An elderly man is portrayed seated, wearing a fur robe, and gazing downwards in contemplation. The composition and technique are reminiscent of Venetian portraiture, particularly that of Tintoretto.

At the time of purchase in 1957, this picture was accepted as by Rembrandt, but it was later attributed to an unknown contemporary follower of Rembrandt working in the 1650s because it differs in execution from Rembrandt’s portraits of the period. However, it is not a portrait but a character study, a type of painting that lends itself to experimentation far more than a formal portrait would.
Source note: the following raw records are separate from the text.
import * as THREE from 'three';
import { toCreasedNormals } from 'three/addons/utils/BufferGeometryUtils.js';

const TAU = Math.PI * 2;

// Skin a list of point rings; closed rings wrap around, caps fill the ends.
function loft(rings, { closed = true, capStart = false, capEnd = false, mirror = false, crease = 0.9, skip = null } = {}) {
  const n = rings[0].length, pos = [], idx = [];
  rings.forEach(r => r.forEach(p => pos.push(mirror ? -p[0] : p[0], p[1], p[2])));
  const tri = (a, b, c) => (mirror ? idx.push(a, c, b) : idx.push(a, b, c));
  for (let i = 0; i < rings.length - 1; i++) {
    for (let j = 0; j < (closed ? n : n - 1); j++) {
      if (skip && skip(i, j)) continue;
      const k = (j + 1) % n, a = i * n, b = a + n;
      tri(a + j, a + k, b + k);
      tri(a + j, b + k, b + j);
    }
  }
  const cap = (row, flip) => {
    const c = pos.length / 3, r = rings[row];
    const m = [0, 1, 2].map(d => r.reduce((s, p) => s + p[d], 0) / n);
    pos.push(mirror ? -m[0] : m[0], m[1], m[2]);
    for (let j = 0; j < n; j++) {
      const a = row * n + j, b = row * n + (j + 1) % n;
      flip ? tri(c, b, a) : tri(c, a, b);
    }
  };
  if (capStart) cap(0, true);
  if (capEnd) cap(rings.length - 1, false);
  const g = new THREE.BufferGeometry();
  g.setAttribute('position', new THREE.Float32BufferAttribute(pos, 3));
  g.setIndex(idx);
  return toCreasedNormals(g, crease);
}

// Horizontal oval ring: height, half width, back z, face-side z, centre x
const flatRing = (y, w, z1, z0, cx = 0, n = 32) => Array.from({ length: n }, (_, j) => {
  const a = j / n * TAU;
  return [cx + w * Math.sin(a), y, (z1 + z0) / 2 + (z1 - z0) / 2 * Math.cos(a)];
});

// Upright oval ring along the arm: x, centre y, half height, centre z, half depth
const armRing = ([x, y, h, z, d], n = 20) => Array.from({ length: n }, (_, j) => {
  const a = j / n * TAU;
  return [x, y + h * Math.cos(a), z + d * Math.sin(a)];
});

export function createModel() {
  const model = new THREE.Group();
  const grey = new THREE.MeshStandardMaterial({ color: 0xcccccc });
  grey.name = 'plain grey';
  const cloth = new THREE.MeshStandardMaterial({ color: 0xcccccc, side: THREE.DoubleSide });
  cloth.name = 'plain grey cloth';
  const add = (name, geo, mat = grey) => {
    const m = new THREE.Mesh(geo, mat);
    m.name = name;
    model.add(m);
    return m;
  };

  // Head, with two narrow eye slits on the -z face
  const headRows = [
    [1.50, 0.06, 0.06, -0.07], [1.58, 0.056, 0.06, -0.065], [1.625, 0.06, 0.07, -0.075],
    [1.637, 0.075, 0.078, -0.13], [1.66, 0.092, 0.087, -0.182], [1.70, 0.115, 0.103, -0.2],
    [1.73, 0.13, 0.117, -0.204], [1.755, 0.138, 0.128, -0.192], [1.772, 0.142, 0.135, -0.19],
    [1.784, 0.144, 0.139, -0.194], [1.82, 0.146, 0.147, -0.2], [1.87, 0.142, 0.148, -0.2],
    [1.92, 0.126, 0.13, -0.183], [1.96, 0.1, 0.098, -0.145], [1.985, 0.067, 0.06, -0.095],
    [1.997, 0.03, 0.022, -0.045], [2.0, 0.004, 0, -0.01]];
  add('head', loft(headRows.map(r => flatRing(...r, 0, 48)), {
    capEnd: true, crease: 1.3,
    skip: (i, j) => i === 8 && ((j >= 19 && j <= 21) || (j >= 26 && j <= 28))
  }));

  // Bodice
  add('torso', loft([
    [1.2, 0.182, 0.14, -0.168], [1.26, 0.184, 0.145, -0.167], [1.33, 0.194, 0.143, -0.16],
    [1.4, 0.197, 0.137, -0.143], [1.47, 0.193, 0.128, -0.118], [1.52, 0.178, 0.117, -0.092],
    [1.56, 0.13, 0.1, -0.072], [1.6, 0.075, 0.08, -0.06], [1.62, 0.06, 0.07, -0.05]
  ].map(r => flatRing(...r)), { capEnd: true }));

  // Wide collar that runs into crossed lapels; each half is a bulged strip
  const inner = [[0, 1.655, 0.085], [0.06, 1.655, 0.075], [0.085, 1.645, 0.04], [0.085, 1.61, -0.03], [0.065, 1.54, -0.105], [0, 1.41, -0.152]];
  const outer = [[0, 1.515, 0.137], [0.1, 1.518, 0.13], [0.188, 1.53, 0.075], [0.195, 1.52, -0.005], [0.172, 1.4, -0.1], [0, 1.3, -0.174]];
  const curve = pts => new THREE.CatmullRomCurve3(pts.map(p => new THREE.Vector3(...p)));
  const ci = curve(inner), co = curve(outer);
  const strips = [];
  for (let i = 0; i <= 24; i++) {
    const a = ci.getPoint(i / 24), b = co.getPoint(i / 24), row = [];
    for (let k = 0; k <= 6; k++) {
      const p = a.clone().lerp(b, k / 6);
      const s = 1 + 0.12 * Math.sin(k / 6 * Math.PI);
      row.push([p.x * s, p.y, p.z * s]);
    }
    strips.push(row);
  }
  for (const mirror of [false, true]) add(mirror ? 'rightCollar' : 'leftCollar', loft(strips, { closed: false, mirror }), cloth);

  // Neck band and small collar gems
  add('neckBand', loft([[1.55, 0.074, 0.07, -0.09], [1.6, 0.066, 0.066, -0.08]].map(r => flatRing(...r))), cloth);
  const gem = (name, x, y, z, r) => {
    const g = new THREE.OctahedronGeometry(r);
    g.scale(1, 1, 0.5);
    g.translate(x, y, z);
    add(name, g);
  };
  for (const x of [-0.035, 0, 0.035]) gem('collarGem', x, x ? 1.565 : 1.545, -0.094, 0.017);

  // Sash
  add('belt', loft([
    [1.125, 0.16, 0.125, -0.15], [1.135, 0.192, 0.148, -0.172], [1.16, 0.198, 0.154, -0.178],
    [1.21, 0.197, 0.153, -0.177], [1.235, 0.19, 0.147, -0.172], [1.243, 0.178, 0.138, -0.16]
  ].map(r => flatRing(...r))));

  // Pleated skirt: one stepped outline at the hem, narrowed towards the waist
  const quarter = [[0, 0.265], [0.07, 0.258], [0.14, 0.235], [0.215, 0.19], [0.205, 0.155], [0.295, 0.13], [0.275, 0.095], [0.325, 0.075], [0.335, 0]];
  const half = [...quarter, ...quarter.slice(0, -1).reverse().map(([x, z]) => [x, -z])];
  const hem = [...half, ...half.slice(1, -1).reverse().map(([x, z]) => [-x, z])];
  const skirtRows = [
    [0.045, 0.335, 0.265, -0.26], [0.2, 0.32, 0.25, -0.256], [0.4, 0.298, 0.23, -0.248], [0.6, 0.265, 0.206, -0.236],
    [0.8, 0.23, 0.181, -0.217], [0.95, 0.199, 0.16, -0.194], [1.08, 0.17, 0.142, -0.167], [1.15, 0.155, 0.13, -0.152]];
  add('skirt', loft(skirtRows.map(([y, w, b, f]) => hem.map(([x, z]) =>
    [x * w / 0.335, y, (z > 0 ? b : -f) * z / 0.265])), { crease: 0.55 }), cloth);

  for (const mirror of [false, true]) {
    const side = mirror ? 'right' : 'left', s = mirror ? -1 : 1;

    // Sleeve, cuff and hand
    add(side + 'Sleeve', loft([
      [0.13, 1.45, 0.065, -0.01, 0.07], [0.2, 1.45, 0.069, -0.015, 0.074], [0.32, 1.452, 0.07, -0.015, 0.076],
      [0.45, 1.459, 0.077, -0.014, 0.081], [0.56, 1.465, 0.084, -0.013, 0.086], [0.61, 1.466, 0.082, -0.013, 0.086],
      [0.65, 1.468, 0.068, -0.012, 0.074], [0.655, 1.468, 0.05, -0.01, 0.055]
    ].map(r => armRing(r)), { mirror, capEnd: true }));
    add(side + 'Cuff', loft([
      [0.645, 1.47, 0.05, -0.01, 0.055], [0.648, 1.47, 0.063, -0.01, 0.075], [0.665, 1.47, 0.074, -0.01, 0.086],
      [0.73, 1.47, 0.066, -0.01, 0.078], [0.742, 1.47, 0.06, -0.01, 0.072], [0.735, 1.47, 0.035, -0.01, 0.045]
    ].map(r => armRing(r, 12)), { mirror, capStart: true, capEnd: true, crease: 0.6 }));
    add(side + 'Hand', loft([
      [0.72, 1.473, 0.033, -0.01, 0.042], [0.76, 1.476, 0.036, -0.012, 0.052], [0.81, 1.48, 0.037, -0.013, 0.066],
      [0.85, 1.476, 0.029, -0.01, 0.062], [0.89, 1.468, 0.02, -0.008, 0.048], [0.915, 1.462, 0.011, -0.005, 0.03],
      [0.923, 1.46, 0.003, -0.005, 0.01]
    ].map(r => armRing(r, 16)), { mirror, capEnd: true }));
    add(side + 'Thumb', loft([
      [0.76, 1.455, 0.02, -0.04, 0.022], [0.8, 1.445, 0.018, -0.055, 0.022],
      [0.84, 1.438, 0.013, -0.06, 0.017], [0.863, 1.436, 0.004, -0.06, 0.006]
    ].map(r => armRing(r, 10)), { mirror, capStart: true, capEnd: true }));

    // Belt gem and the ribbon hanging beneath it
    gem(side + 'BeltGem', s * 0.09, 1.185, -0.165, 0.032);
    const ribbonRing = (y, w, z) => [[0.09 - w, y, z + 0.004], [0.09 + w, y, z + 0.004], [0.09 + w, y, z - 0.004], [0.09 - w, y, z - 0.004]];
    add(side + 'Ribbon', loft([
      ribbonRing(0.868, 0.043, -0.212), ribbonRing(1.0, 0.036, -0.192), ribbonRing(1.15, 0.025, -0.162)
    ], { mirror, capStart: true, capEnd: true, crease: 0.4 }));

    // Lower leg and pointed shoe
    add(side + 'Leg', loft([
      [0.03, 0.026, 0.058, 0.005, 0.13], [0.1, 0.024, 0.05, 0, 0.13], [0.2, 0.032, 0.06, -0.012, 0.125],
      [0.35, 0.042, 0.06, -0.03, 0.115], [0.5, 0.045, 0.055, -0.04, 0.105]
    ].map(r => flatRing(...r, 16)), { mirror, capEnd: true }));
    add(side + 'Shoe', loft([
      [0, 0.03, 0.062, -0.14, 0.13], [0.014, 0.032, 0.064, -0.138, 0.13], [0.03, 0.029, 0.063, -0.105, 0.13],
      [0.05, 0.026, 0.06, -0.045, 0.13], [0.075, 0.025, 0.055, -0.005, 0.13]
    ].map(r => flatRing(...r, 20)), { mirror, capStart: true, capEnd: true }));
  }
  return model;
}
It has been convincingly proposed that as such it in fact represents an important experimental step in Rembrandt’s development towards the rough manner of his later works.

Key facts

Artist dates
1606 - 1669
Full title
An Old Man in an Armchair
Date made
Medium and support
Oil on canvas
111 x 88 cm
Acquisition credit
Accepted by HM Government in lieu of Estate Duty and allocated to the National Gallery, 1957
Inventory number
Location in Gallery